— Work task —
Go to the line that includes "bm, steel, True)" and retype it, then every line after it to the end of the data, adding nothing.

*** Exercise inputs ***

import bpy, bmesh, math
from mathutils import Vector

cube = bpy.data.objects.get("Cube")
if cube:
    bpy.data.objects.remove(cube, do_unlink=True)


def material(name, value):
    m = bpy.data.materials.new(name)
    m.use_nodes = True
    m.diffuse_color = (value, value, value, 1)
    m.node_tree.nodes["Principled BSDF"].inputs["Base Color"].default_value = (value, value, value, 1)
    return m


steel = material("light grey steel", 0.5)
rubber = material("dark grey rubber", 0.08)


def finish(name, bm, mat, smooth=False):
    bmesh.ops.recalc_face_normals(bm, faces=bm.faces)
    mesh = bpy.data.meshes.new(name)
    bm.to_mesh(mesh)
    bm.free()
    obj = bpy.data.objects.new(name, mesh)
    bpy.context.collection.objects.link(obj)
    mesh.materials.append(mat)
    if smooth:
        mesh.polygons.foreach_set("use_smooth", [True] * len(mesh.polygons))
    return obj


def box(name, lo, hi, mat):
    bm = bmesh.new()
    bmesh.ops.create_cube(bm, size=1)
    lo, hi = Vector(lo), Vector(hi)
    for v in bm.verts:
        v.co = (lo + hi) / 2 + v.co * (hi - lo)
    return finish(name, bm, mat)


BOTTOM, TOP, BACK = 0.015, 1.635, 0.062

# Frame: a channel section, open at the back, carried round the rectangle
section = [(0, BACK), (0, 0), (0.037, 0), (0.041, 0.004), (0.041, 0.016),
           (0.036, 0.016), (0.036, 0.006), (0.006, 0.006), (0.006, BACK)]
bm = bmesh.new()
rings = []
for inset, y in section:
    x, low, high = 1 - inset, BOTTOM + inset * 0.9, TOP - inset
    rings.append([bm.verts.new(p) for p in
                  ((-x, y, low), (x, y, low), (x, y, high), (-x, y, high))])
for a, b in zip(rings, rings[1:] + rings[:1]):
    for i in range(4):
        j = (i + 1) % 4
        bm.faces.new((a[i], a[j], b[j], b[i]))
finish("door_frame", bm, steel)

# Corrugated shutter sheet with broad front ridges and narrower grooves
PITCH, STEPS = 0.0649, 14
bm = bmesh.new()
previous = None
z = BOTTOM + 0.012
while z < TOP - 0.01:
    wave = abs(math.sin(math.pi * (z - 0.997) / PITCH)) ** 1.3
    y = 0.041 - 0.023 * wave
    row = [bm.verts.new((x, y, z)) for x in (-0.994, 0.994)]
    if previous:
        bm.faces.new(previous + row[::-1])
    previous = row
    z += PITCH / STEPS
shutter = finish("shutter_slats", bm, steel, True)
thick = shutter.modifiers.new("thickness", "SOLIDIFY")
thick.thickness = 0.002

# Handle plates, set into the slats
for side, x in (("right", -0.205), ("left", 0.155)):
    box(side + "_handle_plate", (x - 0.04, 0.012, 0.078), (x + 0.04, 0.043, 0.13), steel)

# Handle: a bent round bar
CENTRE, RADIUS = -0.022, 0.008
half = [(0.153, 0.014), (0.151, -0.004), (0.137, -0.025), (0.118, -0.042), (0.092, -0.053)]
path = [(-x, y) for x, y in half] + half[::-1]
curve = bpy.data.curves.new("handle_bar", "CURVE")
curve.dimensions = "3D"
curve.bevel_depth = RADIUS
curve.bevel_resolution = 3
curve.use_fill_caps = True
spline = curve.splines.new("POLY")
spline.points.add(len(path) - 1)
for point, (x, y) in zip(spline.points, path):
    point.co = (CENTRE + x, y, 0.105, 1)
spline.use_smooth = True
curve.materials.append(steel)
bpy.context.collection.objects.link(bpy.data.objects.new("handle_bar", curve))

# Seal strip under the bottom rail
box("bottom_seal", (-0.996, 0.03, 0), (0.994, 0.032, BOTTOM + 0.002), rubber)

***

— Exercise solution —
shutter = finish("shutter_slats", bm, steel, True)
thick = shutter.modifiers.new("thickness", "SOLIDIFY")
thick.thickness = 0.002

# Handle plates, set into the slats
for side, x in (("right", -0.205), ("left", 0.155)):
    box(side + "_handle_plate", (x - 0.04, 0.012, 0.078), (x + 0.04, 0.043, 0.13), steel)

# Handle: a bent round bar
CENTRE, RADIUS = -0.022, 0.008
half = [(0.153, 0.014), (0.151, -0.004), (0.137, -0.025), (0.118, -0.042), (0.092, -0.053)]
path = [(-x, y) for x, y in half] + half[::-1]
curve = bpy.data.curves.new("handle_bar", "CURVE")
curve.dimensions = "3D"
curve.bevel_depth = RADIUS
curve.bevel_resolution = 3
curve.use_fill_caps = True
spline = curve.splines.new("POLY")
spline.points.add(len(path) - 1)
for point, (x, y) in zip(spline.points, path):
    point.co = (CENTRE + x, y, 0.105, 1)
spline.use_smooth = True
curve.materials.append(steel)
bpy.context.collection.objects.link(bpy.data.objects.new("handle_bar", curve))

# Seal strip under the bottom rail
box("bottom_seal", (-0.996, 0.03, 0), (0.994, 0.032, BOTTOM + 0.002), rubber)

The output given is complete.